• **Task brief**
Scan the entries below and extract each line with the word "grey" in it.
☆ ☆ ☆ ☆ ☆
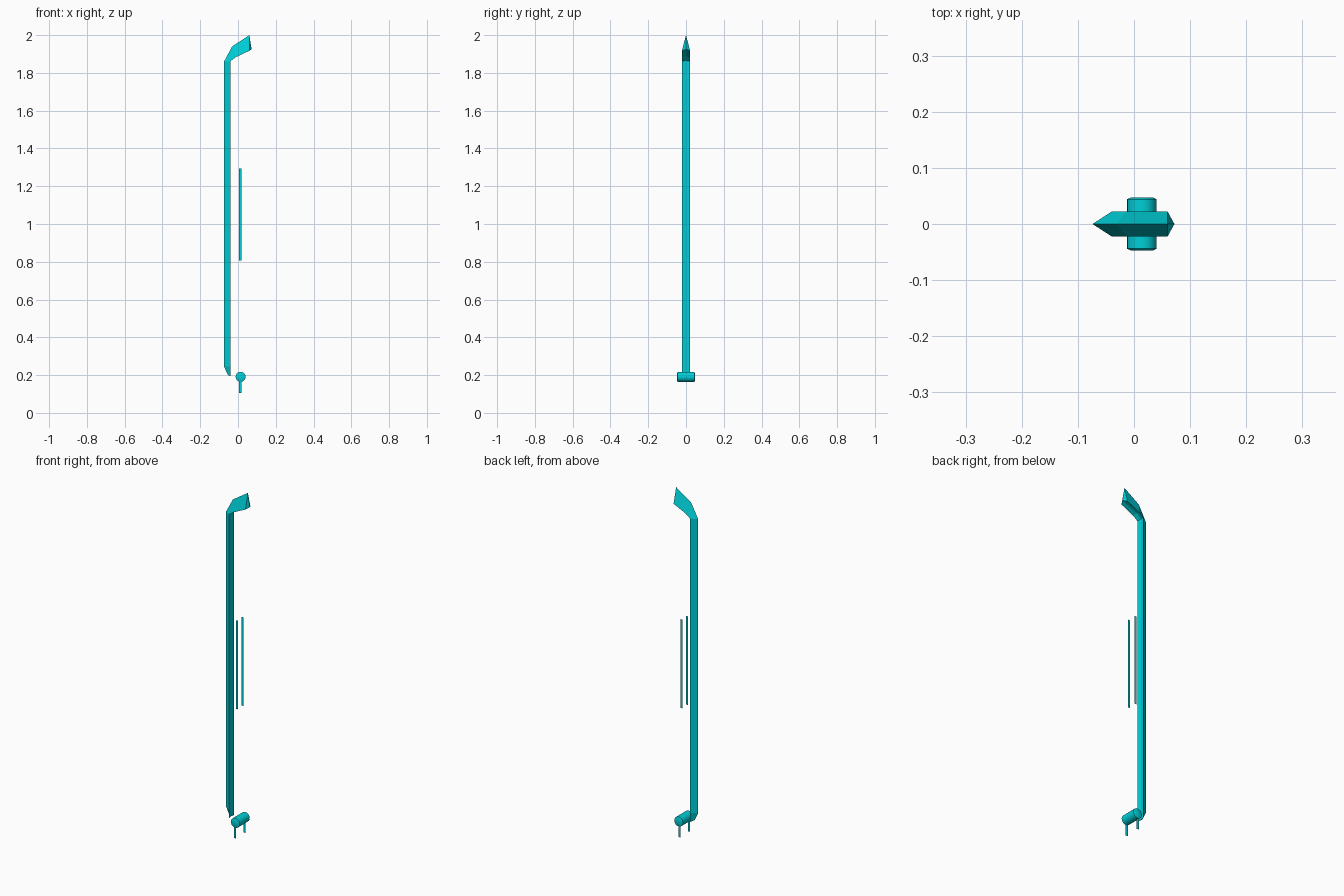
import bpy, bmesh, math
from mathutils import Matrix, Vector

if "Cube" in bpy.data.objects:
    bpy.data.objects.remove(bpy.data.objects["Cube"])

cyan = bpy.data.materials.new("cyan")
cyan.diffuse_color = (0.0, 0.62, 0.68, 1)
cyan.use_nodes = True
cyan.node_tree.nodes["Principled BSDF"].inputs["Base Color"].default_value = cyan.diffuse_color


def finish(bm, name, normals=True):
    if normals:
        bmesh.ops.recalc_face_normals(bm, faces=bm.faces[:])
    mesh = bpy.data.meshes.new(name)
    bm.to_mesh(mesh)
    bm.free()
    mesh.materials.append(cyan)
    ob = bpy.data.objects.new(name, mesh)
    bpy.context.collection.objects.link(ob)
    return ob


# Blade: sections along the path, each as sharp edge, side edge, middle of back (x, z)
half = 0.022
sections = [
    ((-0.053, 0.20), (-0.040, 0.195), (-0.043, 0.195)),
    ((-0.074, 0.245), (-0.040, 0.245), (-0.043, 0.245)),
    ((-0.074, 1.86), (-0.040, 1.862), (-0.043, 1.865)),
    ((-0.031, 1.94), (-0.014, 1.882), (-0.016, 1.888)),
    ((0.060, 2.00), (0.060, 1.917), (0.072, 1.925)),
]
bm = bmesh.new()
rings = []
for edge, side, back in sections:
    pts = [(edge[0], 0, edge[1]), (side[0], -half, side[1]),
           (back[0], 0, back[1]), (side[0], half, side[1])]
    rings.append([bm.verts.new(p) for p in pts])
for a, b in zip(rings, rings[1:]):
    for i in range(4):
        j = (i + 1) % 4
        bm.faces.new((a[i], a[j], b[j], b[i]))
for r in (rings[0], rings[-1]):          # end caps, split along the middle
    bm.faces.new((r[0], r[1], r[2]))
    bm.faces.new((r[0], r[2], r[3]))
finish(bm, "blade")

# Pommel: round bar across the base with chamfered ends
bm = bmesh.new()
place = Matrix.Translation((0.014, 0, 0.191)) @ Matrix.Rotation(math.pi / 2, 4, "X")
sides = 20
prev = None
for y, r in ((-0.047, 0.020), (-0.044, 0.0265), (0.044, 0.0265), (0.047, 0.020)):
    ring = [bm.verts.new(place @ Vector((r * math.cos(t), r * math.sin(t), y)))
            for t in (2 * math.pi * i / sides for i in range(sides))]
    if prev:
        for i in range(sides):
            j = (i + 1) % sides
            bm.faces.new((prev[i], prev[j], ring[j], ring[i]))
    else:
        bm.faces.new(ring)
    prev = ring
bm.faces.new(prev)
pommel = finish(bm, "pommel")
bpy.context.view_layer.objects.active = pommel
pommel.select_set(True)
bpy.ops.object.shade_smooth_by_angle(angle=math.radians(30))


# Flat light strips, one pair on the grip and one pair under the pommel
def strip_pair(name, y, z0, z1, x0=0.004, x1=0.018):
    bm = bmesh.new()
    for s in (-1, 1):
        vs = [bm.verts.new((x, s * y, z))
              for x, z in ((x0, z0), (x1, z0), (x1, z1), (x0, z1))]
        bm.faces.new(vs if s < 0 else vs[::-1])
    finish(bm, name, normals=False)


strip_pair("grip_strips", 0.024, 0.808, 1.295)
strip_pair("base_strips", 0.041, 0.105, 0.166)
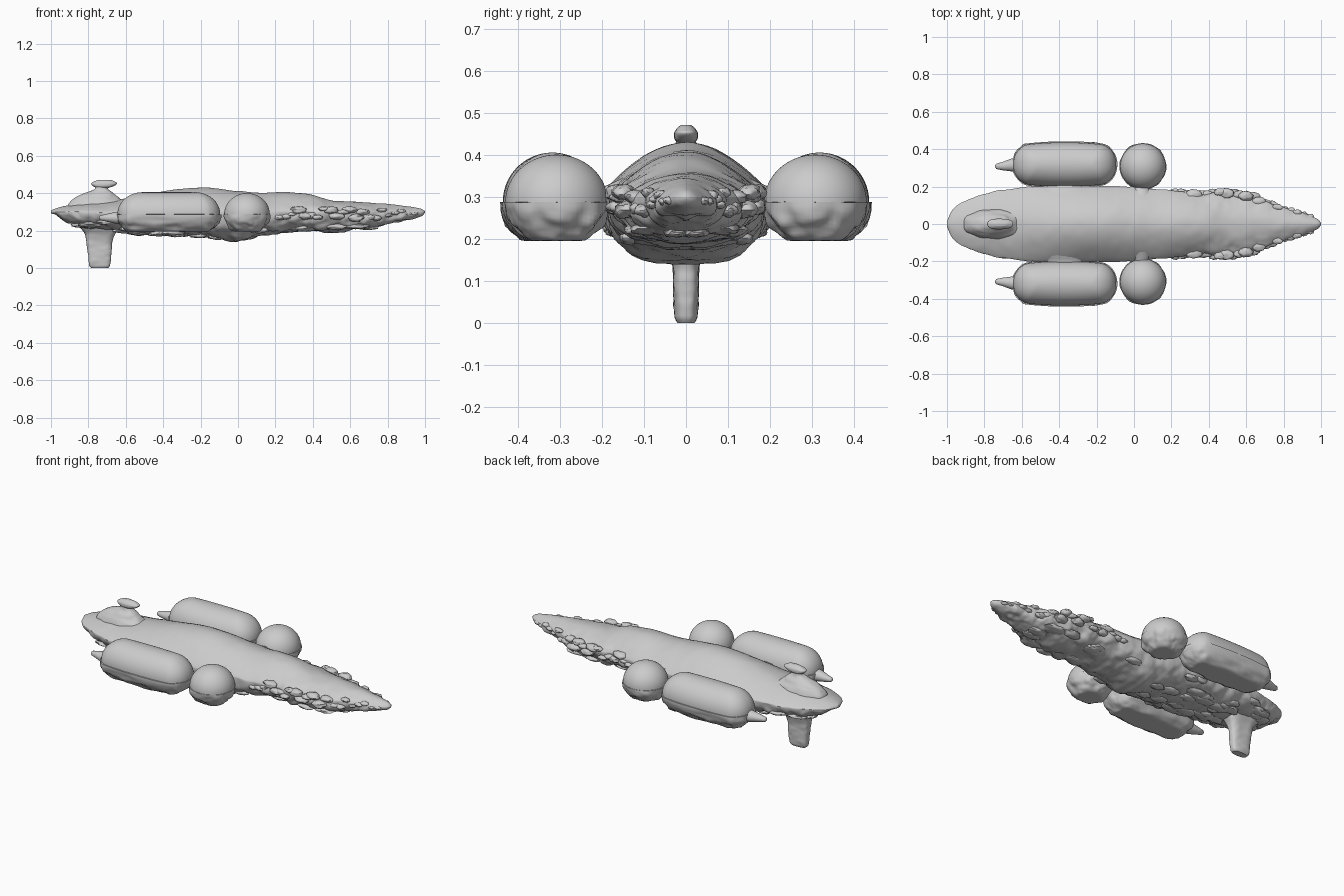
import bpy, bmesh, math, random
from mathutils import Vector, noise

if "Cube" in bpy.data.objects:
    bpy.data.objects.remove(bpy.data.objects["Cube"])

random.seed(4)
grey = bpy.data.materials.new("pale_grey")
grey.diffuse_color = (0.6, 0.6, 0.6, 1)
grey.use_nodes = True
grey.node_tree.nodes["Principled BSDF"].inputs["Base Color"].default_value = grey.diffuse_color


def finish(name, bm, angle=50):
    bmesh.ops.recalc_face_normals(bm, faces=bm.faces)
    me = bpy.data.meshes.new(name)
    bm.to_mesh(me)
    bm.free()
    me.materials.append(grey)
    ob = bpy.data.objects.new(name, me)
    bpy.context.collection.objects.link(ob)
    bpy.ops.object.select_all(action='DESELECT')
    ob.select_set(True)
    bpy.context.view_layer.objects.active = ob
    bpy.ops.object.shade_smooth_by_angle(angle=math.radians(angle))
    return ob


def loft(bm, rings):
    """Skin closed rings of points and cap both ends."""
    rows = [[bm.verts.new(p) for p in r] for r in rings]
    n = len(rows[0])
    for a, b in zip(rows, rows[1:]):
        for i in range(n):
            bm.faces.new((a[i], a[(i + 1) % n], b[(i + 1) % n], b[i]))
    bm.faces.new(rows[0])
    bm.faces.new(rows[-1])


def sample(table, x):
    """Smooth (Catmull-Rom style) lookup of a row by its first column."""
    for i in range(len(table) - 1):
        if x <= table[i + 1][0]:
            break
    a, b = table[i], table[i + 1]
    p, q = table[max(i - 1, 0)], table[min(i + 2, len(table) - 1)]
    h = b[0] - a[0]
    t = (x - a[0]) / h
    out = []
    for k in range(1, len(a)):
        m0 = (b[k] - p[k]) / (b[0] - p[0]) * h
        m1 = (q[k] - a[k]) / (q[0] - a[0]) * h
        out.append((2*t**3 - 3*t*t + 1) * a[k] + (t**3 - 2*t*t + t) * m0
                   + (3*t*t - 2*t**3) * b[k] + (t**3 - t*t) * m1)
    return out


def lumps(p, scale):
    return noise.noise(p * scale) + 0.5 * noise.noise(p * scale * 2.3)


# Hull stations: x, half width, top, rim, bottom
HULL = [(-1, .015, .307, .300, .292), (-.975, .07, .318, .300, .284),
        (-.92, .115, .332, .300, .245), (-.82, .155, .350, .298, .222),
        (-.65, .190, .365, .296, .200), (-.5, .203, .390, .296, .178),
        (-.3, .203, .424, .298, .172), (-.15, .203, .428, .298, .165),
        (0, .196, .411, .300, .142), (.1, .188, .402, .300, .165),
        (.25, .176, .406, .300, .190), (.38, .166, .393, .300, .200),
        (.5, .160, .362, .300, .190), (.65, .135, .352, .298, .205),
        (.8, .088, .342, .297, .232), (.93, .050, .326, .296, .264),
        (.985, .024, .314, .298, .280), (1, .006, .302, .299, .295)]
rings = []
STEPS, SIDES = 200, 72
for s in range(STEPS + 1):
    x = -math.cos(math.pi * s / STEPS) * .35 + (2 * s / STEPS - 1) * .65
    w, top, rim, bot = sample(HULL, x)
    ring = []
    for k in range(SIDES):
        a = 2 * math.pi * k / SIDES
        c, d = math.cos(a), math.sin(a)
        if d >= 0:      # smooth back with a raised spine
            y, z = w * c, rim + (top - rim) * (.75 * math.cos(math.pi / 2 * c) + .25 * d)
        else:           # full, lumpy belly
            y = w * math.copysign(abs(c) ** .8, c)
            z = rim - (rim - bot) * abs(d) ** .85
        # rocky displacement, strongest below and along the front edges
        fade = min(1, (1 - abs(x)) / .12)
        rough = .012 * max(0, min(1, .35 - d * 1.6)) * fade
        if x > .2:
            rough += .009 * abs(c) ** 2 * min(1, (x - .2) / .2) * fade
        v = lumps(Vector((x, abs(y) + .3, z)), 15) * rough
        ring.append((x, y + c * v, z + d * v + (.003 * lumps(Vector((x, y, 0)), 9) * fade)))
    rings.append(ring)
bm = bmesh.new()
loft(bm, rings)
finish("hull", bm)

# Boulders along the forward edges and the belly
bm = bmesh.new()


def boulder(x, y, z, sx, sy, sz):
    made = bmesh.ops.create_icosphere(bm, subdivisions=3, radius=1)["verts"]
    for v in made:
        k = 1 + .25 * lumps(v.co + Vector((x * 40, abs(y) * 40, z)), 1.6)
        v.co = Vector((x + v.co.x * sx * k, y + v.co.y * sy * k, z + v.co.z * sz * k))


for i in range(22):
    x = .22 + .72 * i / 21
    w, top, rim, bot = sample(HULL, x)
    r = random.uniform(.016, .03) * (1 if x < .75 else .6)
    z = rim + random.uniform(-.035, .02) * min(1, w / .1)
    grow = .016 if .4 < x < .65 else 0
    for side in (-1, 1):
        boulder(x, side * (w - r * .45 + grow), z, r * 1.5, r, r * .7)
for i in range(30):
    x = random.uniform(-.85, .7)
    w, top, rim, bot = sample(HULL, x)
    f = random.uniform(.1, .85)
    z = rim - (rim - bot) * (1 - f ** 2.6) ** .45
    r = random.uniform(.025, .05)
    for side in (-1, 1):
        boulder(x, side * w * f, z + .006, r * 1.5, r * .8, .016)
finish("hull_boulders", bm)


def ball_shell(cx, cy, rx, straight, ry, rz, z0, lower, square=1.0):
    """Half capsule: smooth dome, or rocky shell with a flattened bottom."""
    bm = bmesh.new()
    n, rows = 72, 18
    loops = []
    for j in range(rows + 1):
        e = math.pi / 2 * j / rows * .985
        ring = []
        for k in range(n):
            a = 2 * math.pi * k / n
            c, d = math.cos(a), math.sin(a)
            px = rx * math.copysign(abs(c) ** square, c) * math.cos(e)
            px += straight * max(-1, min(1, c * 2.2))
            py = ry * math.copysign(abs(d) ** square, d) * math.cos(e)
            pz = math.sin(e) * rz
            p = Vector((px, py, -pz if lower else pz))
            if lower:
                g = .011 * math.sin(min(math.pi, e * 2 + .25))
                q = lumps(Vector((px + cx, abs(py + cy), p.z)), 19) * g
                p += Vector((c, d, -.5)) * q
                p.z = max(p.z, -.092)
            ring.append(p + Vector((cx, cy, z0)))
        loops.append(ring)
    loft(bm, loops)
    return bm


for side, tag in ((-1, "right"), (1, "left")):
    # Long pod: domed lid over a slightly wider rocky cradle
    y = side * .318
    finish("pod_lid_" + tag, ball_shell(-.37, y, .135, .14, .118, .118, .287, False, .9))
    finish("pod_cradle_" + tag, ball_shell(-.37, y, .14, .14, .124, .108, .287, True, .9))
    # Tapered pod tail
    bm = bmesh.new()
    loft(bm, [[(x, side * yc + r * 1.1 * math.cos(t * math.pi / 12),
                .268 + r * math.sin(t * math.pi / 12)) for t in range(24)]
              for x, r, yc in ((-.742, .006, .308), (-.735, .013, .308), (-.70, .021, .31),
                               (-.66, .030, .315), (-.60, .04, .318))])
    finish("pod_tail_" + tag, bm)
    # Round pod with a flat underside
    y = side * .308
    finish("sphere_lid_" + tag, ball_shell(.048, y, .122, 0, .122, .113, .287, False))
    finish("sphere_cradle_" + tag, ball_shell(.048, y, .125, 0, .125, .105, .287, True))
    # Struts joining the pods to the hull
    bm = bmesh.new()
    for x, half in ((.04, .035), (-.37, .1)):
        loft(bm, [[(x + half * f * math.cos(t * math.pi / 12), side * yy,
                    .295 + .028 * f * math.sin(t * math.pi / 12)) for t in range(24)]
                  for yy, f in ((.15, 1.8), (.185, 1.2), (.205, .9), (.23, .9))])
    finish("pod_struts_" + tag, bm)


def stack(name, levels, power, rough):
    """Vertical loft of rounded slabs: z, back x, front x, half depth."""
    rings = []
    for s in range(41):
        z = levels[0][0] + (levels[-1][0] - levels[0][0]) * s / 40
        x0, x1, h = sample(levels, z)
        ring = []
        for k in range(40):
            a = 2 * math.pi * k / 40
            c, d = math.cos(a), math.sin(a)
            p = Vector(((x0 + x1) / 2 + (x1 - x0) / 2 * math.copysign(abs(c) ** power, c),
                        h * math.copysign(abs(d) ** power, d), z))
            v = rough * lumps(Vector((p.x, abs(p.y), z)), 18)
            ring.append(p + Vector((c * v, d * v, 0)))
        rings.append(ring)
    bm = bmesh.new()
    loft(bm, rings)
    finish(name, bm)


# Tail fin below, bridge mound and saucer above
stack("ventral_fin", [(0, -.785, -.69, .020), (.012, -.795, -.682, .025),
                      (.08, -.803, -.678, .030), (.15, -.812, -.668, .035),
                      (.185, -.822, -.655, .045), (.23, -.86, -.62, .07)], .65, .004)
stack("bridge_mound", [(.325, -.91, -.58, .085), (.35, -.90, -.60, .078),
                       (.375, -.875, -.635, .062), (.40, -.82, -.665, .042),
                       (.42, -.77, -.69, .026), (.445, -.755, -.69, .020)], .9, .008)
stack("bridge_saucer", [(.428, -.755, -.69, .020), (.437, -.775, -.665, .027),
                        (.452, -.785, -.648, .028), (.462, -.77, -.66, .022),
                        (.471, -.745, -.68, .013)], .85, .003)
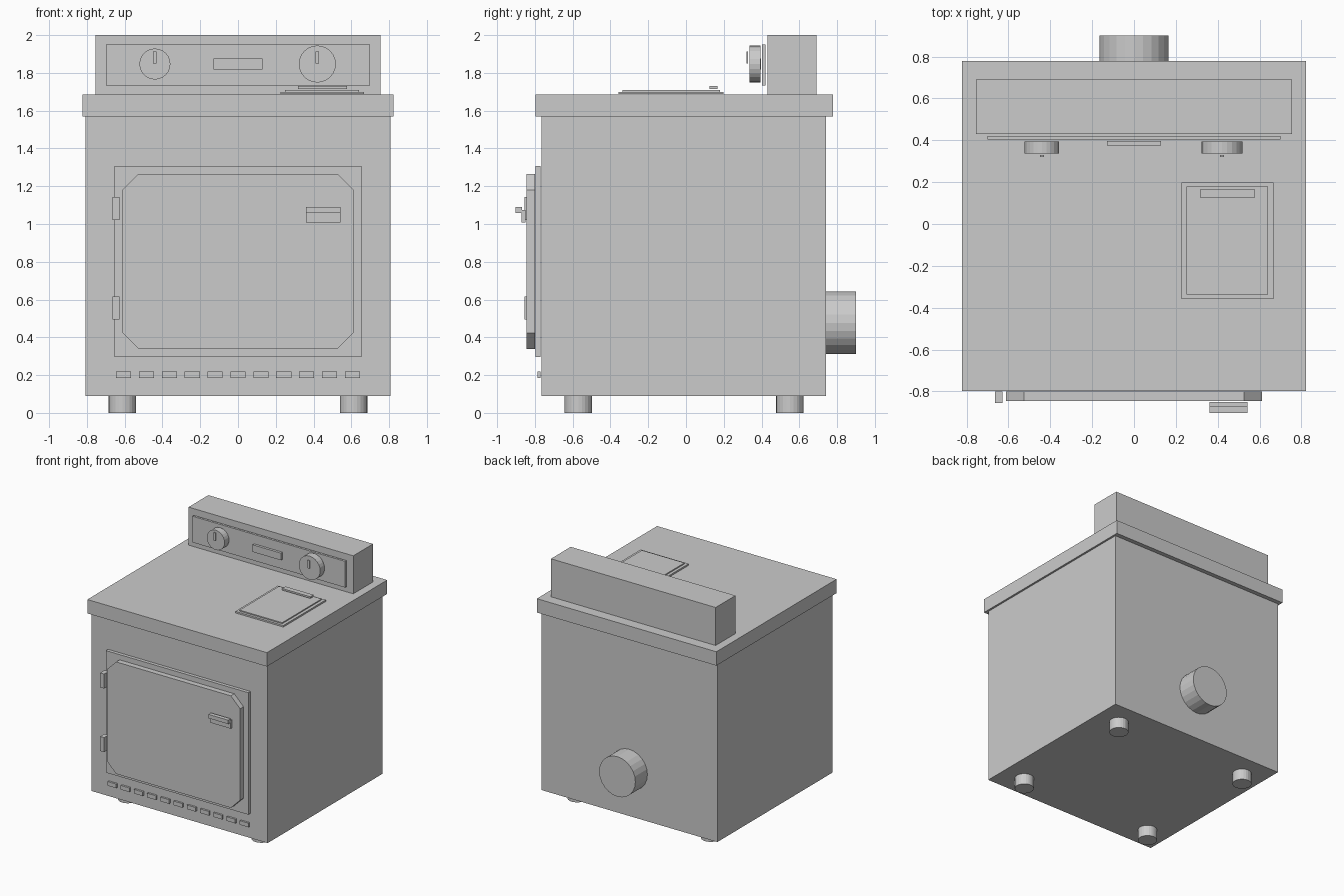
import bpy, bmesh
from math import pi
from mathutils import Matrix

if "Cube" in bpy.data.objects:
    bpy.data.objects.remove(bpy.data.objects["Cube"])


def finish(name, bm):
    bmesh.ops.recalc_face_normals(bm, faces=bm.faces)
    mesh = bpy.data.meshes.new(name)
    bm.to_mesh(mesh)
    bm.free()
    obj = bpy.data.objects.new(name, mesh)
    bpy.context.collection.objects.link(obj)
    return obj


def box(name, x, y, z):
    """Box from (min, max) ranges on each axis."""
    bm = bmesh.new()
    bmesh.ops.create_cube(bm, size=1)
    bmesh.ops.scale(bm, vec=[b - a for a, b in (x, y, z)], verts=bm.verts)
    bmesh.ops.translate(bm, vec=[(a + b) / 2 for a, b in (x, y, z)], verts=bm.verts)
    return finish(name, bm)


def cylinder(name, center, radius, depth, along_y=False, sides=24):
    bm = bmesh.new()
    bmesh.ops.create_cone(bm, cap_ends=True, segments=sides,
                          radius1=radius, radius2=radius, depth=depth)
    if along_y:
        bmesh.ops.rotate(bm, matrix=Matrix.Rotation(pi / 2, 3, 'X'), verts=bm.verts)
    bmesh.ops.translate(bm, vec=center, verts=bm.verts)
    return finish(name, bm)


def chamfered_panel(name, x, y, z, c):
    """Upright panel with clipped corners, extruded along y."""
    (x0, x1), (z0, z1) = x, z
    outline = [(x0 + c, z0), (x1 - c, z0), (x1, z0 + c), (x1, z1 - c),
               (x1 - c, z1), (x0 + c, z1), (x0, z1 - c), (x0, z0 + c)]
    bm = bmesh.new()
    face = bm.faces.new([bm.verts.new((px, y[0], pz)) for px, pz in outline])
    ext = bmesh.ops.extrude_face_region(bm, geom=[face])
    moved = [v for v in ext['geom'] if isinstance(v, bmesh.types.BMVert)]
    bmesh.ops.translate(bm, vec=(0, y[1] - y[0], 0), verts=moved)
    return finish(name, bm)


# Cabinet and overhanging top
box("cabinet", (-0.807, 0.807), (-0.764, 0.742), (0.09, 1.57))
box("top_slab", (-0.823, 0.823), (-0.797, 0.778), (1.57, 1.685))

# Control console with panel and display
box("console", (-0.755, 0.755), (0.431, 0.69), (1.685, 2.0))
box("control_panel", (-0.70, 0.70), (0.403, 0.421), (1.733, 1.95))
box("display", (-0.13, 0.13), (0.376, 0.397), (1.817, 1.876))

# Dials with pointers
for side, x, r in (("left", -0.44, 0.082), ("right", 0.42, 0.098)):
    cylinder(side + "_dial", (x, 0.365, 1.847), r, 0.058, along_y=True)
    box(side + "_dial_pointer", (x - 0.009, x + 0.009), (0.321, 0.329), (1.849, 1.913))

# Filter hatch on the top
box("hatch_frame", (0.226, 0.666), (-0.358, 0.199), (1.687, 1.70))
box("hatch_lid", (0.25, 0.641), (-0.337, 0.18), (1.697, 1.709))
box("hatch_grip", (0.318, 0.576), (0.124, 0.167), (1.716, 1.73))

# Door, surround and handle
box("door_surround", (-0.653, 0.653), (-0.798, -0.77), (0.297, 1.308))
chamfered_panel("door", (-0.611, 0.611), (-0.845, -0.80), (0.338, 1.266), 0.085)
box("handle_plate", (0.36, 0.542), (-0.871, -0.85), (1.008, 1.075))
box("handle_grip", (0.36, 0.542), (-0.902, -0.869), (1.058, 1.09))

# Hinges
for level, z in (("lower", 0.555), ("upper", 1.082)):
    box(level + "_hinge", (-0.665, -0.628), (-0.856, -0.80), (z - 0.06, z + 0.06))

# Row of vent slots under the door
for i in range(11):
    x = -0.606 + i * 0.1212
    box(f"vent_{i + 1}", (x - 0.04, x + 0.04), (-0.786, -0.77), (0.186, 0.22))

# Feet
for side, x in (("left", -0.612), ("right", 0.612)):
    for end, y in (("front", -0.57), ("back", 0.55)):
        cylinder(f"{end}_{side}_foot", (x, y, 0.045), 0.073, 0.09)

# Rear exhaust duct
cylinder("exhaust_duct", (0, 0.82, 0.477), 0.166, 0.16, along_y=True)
☆ ☆ ☆ ☆ ☆
• **Answer space**
grey = bpy.data.materials.new("pale_grey")
grey.diffuse_color = (0.6, 0.6, 0.6, 1)
grey.use_nodes = True
grey.node_tree.nodes["Principled BSDF"].inputs["Base Color"].default_value = grey.diffuse_color
    me.materials.append(grey)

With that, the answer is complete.